Google Summer of Code 2018 - Phase 1

June 14, 2018

Here’s my work progress with the first phase of Google Summer of Code 2018.


There were two primary goals to be achieved:


Idea was to create a tool for people running Vulture analysis on projects using sip to create Python bingings for C/C++ code.


Consider a scenario where a user imports a class in Python, defined through a C++ module. Now, if the user decides to overload any virtual function of that class - It won’t be executed by Python directly. Thus, leaving no way to determine beforehand if that particular method is used anytime, thus causing static analysis tools, like Vulture to report them as unused.

Proposed Solution

The most obvious solution is parse virtual functions present in sip files and write them to a file which could then be included in the list of files to be analysed by Vulture which would then inturn treat these methods as if they are used, thus preventing Vulture from reporting them as unused.

It has one caveat though - The results may contain a false negative when there is an overloaded method which isn’t run anytime because Vulture would consider it as “used” anyways, but nonetheless given that projects like PyQt (the main consumer of sip) have thousands of virtual functions, it would still be better to negotiate a false negative than a false positive.

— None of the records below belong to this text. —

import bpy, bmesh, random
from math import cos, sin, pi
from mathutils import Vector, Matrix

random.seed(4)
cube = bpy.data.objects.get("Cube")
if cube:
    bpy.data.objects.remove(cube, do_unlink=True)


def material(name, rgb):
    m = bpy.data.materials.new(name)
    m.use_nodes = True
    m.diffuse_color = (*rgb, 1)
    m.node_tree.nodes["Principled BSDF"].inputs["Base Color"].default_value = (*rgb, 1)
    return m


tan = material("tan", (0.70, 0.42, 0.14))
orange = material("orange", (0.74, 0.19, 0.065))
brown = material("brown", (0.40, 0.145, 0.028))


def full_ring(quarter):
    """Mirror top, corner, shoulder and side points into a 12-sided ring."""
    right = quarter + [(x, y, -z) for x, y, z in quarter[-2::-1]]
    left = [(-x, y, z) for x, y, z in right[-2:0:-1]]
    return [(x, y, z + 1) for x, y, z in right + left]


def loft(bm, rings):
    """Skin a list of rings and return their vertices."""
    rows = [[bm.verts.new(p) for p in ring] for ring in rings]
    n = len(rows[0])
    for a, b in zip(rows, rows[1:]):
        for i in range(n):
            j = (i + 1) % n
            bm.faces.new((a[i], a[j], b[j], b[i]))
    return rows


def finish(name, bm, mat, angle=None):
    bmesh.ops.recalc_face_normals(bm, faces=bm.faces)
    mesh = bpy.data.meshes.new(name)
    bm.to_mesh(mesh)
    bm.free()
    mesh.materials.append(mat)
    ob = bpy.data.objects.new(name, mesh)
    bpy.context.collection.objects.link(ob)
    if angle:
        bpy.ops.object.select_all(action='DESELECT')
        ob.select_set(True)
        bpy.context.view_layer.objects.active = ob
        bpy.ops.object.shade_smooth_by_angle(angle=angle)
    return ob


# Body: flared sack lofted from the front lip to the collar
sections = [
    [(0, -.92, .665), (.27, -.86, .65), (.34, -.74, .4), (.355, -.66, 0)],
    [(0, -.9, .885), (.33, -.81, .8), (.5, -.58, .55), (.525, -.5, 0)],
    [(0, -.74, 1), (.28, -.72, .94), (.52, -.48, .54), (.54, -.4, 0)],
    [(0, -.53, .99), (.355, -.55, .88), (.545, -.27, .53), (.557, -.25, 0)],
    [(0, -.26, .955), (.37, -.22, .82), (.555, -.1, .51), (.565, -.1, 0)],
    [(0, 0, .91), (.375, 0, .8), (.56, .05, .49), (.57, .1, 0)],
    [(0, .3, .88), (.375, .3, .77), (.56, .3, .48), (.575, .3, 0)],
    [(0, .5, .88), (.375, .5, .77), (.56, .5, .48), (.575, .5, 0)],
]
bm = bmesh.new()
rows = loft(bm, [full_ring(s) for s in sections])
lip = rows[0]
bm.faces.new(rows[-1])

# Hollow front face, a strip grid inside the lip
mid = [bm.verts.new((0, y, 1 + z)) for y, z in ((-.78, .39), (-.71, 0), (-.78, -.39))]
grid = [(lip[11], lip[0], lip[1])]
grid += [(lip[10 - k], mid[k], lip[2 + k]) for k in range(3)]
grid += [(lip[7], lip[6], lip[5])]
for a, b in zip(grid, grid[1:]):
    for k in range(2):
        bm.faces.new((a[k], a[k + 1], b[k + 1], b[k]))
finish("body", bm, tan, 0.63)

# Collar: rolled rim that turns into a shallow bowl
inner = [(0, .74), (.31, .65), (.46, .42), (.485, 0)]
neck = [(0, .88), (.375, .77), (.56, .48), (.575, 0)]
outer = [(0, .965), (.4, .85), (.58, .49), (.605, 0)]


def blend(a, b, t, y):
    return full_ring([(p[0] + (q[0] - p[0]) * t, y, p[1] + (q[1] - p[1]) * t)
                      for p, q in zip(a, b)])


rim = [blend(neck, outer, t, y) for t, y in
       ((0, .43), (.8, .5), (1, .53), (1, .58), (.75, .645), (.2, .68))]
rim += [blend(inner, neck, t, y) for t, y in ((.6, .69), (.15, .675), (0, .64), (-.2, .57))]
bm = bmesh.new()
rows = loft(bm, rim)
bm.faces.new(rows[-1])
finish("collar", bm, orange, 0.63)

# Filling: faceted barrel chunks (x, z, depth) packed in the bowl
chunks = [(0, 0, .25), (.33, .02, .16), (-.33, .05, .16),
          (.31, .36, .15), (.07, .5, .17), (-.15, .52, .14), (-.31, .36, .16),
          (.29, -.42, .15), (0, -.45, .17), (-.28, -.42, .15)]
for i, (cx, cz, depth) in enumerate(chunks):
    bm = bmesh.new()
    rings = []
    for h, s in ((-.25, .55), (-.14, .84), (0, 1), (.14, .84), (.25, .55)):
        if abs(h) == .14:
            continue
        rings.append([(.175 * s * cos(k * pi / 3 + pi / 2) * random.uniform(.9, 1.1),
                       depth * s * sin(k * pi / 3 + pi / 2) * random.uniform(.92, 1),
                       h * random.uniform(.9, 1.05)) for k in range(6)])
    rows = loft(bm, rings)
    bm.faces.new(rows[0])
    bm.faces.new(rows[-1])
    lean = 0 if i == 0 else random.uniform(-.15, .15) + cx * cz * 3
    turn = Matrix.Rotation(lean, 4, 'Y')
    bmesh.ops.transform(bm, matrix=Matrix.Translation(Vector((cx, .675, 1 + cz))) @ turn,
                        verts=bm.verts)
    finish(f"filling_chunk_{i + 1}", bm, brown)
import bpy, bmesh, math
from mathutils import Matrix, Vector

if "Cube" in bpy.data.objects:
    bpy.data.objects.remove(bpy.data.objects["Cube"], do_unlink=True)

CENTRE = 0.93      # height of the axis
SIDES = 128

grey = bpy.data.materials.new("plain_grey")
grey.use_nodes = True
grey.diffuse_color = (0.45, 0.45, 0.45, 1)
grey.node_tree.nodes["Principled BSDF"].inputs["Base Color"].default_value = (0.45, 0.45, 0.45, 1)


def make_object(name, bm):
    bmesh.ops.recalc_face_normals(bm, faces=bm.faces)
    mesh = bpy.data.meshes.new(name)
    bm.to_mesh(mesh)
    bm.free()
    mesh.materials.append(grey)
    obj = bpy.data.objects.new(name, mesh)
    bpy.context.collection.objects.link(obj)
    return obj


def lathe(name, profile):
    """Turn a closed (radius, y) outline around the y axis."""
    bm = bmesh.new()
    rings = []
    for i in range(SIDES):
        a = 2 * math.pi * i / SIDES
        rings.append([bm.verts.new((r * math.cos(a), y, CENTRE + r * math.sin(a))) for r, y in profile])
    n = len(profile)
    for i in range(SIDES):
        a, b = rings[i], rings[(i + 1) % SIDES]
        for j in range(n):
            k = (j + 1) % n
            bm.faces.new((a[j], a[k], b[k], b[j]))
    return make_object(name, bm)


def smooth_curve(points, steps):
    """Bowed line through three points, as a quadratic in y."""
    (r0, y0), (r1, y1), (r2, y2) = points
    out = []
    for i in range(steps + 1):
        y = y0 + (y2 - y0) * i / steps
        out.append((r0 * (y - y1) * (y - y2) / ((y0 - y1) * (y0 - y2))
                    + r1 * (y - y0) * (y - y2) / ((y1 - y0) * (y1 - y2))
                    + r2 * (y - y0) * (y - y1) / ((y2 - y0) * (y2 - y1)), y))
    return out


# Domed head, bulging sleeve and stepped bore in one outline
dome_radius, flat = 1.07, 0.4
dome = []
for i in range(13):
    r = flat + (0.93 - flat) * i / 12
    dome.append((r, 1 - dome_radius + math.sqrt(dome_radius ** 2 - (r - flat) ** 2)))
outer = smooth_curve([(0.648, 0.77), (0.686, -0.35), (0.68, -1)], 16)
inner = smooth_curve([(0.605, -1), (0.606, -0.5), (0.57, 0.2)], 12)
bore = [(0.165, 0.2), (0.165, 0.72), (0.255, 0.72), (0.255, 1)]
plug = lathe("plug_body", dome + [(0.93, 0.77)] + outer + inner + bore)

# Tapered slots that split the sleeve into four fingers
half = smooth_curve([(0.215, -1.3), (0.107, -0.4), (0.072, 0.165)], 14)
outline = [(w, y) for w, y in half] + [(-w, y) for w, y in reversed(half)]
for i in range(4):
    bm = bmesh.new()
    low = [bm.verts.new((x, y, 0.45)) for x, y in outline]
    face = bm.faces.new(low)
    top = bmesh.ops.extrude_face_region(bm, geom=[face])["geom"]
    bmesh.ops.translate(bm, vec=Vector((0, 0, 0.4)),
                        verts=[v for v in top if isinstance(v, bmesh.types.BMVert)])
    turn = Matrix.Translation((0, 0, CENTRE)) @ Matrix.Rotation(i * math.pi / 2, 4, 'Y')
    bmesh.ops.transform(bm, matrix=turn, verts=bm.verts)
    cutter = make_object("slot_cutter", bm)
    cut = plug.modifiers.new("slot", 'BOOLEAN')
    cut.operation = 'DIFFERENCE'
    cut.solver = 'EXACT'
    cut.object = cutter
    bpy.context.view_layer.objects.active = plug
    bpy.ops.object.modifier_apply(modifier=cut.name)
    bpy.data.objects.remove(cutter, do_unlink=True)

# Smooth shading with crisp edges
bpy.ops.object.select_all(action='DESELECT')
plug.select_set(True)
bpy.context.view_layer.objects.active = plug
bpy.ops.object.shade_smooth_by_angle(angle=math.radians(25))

Gladly, sip already provided us with a way to export data in XML format, and in no time @The-Compiler merged a patch so that XML includes a virtual="(1|0)" attribute for Function tag and he quickly implemented a script to parse the XML and filter out all virtual functions and save them as a whitelist.

My job was to create a plugin based python package as a wrapper around that script because there are multiple generators for creating bindings and we would want to support many of them incrementally. vulture-whitelist can be found here.

Code Coverage

Vulture had an excellent code coverage of 95% prior to my stride on maximizing the coverage ratio. At first, Jendrik thought that achieving 100% wouldn’t be possible without major changes in how the tests were currently written. But, after inspecting the coverage report closely we found out that only a minor tweaks and removal of some obsolete code did the job. It also unveiled a bug in how the tests for async functions were written - They weren’t even being run because of a faulty fixture I wrote.

Now, after the successful culmination of the first phase, I look forward to working on an entirely new feature on Vulture - Dynamic Analysis for detecting false positives. Stay tuned for more info.

Google Summer of Code 2018 - Phase 1 - June 14, 2018 - Rahul Jha